Sustainability is integral to the ethos of International Woolmark Prize womenswear winner Colovos, a value shared with Australian wool-growing property ‘Millpost Merino’.
According to talent advisor Floriane de Saint Pierre, a judge at the 2019 International Woolmark Prize, it was Michael and Nicole Colovos’ attention to sustainability that made them deserving of their namesake label winning this year’s Womenswear award. “Our goal was to create a luxury, modern collection with a fully sustainable proposition,” explained co-founder Michael Colovos. “We are committed to principles of zero waste in manufacturing, so all production waste and end-of-life garments will be recycled to create new fabrics, a process that uses steam, heat and citrus to breakdown the fabric waste and create a new fibre to be spun into fully recyclable yarns.”
Given their passionate interest in environmental practices, the husband and wife couple found much in common with the Watson family, who own and run Australian wool-growing property ‘Millpost Merino’ in Bungendore, on the Southern Tablelands of New South Wales.

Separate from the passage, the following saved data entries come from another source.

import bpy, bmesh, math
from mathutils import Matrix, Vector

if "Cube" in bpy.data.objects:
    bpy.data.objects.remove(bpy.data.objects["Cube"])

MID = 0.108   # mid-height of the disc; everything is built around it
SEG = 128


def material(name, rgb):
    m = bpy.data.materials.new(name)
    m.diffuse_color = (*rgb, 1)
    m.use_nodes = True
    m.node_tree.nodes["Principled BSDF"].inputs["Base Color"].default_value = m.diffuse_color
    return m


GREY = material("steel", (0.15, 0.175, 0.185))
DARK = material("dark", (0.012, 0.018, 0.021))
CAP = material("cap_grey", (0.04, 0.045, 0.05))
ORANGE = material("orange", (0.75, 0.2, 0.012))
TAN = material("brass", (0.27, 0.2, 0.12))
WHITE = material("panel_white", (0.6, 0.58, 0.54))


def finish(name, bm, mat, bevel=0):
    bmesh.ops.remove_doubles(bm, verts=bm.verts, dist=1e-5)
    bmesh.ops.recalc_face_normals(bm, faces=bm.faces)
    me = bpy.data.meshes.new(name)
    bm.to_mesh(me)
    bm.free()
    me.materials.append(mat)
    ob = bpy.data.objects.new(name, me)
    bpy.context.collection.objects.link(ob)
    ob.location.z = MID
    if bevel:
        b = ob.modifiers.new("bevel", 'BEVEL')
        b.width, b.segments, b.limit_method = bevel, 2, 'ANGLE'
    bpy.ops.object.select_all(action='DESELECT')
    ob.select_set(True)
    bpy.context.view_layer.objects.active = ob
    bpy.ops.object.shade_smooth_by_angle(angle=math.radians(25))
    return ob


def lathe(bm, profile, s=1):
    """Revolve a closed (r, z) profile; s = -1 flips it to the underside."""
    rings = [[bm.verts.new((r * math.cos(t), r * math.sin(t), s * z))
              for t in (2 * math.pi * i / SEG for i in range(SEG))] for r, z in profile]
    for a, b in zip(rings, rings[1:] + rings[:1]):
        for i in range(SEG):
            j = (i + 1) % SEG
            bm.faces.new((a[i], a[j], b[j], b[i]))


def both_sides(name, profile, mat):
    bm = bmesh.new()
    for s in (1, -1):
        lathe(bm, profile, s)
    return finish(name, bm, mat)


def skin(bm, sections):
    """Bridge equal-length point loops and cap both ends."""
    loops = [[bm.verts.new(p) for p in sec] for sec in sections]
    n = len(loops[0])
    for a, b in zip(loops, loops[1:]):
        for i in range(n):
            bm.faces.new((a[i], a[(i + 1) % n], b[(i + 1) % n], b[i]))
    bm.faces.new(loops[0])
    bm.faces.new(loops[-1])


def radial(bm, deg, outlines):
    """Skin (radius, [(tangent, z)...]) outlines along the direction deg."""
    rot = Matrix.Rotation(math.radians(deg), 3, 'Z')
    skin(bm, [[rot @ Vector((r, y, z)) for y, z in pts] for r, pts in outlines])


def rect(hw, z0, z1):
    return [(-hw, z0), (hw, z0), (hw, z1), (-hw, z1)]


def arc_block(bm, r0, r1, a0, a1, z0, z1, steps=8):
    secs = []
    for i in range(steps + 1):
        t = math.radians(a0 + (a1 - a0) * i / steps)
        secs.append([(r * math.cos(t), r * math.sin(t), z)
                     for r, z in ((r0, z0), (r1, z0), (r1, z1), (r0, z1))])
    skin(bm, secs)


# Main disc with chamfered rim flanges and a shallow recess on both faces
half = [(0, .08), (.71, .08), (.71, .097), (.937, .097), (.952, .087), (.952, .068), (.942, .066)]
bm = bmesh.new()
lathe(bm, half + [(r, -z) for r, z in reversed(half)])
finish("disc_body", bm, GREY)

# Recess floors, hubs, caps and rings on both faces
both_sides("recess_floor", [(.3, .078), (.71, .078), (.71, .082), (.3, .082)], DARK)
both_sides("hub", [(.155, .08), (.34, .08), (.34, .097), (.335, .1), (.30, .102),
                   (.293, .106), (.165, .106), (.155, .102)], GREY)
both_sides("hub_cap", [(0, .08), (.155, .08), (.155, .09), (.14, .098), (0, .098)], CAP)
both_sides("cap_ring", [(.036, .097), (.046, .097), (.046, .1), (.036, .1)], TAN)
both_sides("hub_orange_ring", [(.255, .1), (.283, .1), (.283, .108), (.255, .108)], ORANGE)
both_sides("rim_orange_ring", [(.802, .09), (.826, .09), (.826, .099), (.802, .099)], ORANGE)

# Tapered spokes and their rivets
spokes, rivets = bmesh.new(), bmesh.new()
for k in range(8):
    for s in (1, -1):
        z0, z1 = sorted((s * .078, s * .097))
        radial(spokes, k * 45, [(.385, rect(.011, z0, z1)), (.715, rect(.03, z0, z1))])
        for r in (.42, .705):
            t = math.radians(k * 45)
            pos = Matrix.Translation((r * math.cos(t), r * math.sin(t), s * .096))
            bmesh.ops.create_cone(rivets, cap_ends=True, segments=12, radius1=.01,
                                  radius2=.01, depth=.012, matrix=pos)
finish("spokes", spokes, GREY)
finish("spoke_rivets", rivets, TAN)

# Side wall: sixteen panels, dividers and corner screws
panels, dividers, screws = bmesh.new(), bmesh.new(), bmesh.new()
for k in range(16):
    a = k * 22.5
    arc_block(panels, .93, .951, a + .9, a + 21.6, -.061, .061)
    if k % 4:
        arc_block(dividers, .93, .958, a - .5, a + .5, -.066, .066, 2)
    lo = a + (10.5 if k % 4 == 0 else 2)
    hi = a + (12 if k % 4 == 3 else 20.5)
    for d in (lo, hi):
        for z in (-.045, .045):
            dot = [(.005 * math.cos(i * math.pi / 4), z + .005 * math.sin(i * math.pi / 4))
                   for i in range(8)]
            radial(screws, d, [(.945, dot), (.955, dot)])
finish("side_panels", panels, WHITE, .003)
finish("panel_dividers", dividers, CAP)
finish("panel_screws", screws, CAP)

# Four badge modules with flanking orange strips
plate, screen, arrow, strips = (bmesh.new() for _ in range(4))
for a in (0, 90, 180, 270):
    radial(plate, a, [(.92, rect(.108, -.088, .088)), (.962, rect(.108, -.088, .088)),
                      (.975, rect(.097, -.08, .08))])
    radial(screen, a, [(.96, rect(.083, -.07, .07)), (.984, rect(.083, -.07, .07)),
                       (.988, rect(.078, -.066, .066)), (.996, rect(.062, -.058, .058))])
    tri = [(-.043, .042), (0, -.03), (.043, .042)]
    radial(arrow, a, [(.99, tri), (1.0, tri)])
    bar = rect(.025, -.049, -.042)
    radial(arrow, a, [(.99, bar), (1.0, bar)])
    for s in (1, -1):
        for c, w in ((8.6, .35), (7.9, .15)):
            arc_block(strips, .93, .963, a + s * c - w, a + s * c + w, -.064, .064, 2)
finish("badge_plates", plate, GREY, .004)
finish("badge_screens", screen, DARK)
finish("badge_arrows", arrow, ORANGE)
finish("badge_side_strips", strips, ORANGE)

Having journeyed to Sydney to launch their winning collection at one of the International Woolmark Prize retail network partners David Jones, the Michael and Nicole Colovos – along with their children Max, Arlo and Flynn – made a day trip to the property to better understand the source of the fibre they have learned so much about and become such ardent advocates of.
‘Millpost Merino’ practises broadscale permaculture and the growing of superfine Merino wool, with a portion of their wool processes into yarn that they then sell locally and online, and the Watson family shared their approach to rotational grazing, land and pasture management, and animal welfare, educating Michael and Nicole about the significant amount of work that goes into creating a luxury, functional fibre before it has even been sheared from the sheep.
“We always try to work with farmers that are really conscious about how they’re producing, and we’re also working with mills that are part of the Greenpeace detox program, so they’re not using a lot of chemicals in the dyeing process,” explains Michael. “We always worked with natural fabrics, but once we started working on the Woolmark project we wanted to make a collection that was 100% sustainable. So, taking ideas from the [Woolmark Prize] capsule collection and working on that for a whole year allowed us to implement things into our own brand at the same time.” Now, the couple proudly guarantees that even garment labels are made from recycled fabrics, and they’ve radically changed the way that they source and finish their fabrics. “Colovos has evolved more and more into a sustainable label along the way,” adds Nicole.
An important aspect of the pair’s approach is in traceability, with every garment comprising a scannable QR code, allowing a customer to look up the inspiration behind the design of a garment as well as its material content. “But it’s also for end-of-life,” says Michael. “We want garments to last forever, but after wearing something for 10 or 15 years we want people to be able to send their clothes back to us for recycling into new fabrics, or if they on-sell it, the next wearer can understand the provenance and story behind the garment, too.”